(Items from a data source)
☆ ☆ ☆

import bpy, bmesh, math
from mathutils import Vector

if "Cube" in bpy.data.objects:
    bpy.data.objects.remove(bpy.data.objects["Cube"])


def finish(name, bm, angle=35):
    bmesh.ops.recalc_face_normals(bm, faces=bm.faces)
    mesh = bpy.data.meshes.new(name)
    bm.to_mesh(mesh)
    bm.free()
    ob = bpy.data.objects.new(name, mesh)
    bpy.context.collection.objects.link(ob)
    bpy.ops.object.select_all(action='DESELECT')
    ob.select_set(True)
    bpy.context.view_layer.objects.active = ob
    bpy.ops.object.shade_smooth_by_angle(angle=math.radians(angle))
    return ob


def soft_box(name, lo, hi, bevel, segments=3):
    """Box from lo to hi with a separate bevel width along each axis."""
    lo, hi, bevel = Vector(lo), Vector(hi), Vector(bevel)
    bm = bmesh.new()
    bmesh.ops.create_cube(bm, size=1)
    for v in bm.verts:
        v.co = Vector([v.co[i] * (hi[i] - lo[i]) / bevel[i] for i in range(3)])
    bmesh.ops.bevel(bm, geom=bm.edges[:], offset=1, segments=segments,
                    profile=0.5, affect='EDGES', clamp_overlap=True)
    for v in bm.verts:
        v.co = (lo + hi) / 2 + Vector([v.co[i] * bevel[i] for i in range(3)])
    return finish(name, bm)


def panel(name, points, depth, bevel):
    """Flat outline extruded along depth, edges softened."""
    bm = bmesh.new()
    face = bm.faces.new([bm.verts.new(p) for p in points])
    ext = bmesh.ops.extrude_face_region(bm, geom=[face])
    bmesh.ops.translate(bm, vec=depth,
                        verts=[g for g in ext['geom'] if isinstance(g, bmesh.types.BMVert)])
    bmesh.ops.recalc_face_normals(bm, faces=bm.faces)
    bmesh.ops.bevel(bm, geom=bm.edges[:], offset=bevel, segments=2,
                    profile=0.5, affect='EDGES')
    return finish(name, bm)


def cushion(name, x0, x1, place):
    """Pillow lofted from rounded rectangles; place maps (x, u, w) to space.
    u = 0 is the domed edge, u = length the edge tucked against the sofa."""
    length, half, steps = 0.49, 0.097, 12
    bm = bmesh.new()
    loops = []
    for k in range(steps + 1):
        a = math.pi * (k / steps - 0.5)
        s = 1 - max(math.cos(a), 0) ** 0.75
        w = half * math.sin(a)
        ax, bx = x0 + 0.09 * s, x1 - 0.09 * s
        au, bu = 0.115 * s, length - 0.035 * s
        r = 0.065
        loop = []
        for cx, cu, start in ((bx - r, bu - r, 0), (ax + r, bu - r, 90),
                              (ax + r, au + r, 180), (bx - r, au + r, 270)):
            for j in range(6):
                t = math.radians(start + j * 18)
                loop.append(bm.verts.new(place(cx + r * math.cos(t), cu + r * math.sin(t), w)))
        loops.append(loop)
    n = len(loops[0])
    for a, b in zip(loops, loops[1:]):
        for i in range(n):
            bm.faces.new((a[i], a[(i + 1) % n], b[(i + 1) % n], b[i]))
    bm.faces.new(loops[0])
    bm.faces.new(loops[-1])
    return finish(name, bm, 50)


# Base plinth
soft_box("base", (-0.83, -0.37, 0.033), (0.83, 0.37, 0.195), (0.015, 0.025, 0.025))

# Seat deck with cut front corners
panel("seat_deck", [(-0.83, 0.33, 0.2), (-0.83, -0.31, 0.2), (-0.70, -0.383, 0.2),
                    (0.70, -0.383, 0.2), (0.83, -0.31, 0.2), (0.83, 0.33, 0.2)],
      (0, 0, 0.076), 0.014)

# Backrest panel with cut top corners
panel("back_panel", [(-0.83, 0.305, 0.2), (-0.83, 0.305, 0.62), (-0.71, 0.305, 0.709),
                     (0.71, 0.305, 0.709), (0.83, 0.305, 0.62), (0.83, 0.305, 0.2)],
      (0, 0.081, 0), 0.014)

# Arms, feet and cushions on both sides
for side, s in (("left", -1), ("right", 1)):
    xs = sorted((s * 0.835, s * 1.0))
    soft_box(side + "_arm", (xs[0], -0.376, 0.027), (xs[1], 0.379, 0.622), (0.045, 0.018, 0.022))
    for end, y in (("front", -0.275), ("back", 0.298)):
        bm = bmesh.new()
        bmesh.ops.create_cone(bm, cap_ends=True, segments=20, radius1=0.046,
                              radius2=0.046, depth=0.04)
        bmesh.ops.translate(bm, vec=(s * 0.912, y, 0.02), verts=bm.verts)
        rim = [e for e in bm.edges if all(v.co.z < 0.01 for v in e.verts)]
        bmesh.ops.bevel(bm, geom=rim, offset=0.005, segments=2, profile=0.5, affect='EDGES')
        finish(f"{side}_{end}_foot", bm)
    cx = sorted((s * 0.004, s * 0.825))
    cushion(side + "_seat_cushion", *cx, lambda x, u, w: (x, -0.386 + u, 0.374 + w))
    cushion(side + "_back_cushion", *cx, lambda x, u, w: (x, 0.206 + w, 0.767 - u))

☆ ☆ ☆

## INSTRUCTIONS TO FOLLOW
How many lines in the entries contain the string "verts"? Give the number only.

## EXPECTED OUTPUT
7